The hidden lesson in Google's AdWords win

Google has finally managed to fend of the ACCC's accusations of misconduct and the lengthy legal battle highlights an urgent need for consumers to develop better digital literacy.

The Conversation

Google has won its long-running legal battle with the Australian Competition and Consumer Commission (ACCC), after the High Court overturned a ruling that the company had engaged in “misleading and deceptive conduct” with regards to sponsored links.

The case dates back to 2006 and 2007, a period in which it was alleged that Google published sponsored links using keywords for Honda, Harvey World Travel, Just 4X4 magazine and Alpha Dog Training that, in turn, led the search engine’s users to rival firms.

But the bottom line – as of today – seems unequivocal:

Google did not create the sponsored links that it published or displayed. Ordinary and reasonable users of the Google search engine would have understood that the representations conveyed by the sponsored links were those of the advertisers, and would not have concluded that Google adopted or endorsed the representations. Accordingly, Google did not engage in conduct that was misleading or deceptive.

So why the stoush?

Consumer protection law

Put simply, Australian consumer protection law aims to protect people from deception and serious injury but does not save everyone from their own stupidity or laziness. In essence, it respects individual autonomy.

That means consumers are expected to take responsibility for their own actions; they are free to make their own decisions; they won’t be rescued from every bad choice or wrapped in cotton wool.

But governments will intervene where there has been deception or negligence by manufacturers, distributors and service providers (including GooGle). Penalties for such corporate misbehaviour can be severe, particularly where there has been serious injury.

Legal background

The High Court decision in favour of Google reflects the philosophy outlined above of “individual autonomy” and is consistent with a range of decisions by the Court regarding the internet. One such decision was that made in the iiNet case last year, where it was found the internet service provider wasn’t liable for misbehaviour by its customers.

ACCC representatives had taken Google to the Federal Court in September 2011 underSection 52 of the Trade Practices Act (1974), arguing that Google had engaged in “misleading or deceptive conduct” by displaying certain search results.

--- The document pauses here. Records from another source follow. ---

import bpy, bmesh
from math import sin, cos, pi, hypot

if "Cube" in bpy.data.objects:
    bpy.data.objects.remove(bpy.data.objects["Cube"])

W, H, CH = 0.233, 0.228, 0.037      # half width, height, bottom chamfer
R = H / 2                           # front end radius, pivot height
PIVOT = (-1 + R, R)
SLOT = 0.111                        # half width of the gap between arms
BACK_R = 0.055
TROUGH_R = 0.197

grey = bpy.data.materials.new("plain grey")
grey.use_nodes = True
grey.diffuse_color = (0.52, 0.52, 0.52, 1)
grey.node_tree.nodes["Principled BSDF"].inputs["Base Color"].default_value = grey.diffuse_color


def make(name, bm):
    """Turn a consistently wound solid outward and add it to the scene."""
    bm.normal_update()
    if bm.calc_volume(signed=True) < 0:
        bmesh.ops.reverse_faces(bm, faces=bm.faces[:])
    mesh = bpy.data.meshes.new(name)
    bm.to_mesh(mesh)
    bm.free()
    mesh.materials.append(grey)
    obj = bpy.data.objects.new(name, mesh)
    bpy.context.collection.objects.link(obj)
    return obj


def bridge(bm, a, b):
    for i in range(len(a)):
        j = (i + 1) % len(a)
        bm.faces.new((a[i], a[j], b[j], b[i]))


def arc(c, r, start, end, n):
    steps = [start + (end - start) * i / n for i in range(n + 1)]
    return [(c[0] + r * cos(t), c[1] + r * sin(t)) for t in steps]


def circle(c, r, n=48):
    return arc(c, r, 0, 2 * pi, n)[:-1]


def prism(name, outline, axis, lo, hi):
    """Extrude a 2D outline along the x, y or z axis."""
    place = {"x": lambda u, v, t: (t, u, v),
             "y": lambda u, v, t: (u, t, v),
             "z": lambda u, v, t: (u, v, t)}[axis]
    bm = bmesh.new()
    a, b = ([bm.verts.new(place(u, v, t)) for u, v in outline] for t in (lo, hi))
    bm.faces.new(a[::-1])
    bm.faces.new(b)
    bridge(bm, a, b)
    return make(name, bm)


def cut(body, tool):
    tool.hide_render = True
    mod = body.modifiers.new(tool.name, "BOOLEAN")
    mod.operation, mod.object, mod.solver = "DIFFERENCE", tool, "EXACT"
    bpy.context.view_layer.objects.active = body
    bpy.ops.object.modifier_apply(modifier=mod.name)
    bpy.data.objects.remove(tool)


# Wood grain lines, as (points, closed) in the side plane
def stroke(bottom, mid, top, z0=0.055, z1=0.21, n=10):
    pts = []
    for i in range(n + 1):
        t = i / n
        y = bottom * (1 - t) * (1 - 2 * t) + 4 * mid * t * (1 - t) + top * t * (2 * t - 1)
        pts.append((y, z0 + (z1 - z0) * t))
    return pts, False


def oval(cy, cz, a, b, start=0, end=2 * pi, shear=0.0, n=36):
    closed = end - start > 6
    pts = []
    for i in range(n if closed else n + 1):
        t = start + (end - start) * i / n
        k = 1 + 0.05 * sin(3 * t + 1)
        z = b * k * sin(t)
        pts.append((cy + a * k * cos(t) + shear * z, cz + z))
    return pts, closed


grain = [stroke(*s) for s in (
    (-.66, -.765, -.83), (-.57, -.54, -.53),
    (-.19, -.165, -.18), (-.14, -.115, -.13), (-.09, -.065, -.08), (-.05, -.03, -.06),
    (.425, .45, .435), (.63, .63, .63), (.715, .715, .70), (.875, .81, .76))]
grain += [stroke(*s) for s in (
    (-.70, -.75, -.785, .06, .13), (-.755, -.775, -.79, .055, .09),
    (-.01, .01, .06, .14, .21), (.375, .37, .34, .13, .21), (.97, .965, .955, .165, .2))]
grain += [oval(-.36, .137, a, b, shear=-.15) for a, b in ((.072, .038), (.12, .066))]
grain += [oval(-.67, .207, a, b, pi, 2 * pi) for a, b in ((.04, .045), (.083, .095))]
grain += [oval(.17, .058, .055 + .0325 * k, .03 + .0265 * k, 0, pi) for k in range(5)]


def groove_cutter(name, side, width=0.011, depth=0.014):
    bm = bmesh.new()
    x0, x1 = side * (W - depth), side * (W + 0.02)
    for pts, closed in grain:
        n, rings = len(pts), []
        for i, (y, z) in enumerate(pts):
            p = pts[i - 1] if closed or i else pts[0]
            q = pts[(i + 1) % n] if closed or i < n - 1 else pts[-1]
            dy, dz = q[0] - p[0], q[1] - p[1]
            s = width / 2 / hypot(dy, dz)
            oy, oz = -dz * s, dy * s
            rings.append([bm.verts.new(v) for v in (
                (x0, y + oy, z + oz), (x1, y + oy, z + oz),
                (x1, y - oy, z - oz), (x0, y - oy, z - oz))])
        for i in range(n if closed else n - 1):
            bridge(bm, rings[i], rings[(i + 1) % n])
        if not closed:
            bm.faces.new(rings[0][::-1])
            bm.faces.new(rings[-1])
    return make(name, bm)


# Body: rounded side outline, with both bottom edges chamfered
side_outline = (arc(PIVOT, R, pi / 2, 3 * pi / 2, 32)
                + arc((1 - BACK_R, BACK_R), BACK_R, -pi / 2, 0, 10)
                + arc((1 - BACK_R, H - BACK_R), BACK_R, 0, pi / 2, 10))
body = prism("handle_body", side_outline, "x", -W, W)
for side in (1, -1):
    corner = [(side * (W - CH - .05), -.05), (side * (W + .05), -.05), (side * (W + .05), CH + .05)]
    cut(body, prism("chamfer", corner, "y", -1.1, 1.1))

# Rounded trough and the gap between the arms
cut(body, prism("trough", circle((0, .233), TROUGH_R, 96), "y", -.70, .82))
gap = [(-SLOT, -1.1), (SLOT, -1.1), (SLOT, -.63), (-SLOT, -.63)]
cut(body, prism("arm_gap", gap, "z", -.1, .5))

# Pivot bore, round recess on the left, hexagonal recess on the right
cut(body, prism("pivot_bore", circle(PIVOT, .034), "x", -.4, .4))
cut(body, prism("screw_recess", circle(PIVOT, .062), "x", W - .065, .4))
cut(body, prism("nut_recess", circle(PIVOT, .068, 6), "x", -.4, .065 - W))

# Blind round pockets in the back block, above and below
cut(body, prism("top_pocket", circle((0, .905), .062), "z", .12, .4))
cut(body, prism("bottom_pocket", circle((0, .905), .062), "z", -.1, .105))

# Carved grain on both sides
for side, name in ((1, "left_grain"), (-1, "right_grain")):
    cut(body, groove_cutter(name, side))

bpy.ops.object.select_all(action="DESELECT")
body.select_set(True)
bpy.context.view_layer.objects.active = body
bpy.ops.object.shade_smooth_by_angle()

In practice, Australian viewers of Google searches between 2005 and 2008 saw two types of search results on the same page. One list of results was from “organic search” (links to online content ranked in order of relevance to terms used by the viewer in starting the search).

That ranking reflected Google’s search algorithms – essentially a citation ranking, independent of any payment received by Google.

The same page featured “sponsored links”: content to which viewers are pointed because the content owner has paid Google for the privilege. These are not small potatoes: sponsored links equate to billions in revenue for Google; they are akin to the advertisements that keep free-to-air broadcasters in business.

Many sponsored links point to content that originates outside Australia, whether that be from Russia, the US and India. Some of that content was deceptive, involving financial scams, bogus medications, fake products or retailers who disregard promises.

It is the sort of content that the ACCC often successfully stamps out in Australia and that its overseas counterparts sometimes take action against in their jurisdictions.

Key decision points

The ACCC recognised that Google was not creating and operating the sites featuring the content in question. But it argued that, by displaying search results pointing to those sites, Google was breaching consumer protection law.

Importantly, the ACCC argued that some consumers would mistake “organic” and “sponsored” search results. That claim was plausible as some people were unfamiliar with the way results were displayed.

In 2011, the Federal Court initially found in favour of Google, concluding that results sometimes pointed to content that breached Australian law but that Google wasn’t responsible for that content.

“Ordinary and reasonable” people, it was thought, would recognise that sponsored links were advertisements. They would not have thought that Google endorses everything in its search results (in the same way that broadcasters don’t do quality testing for every advertisement).

In April last year, the ACCC successfully appealed to the Full Federal Court, which unanimously found that the specifics of sponsored linking meant Google breached the Act – which is to say, the search engine rather than just the sites already mentioned involved misleading or deceptive conduct.

Google appealed to the High Court in June last year, which today has unanimously endorsed the initial decision.

The Court considers that Google did not create the problematical sites identified through the sponsored links. Google’s “ordinary and reasonable” users would have understood that claims on those sites were by advertisers and not endorsed by Google.

And so, six years after the case began, what have we learned? Yes, that’s right everybody – digital literacy is required online.

Bruce Arnold is a lecturer in the Law Faculty at the University of Canberra. This article was originally published on The Conversation on February 6. Republished with permission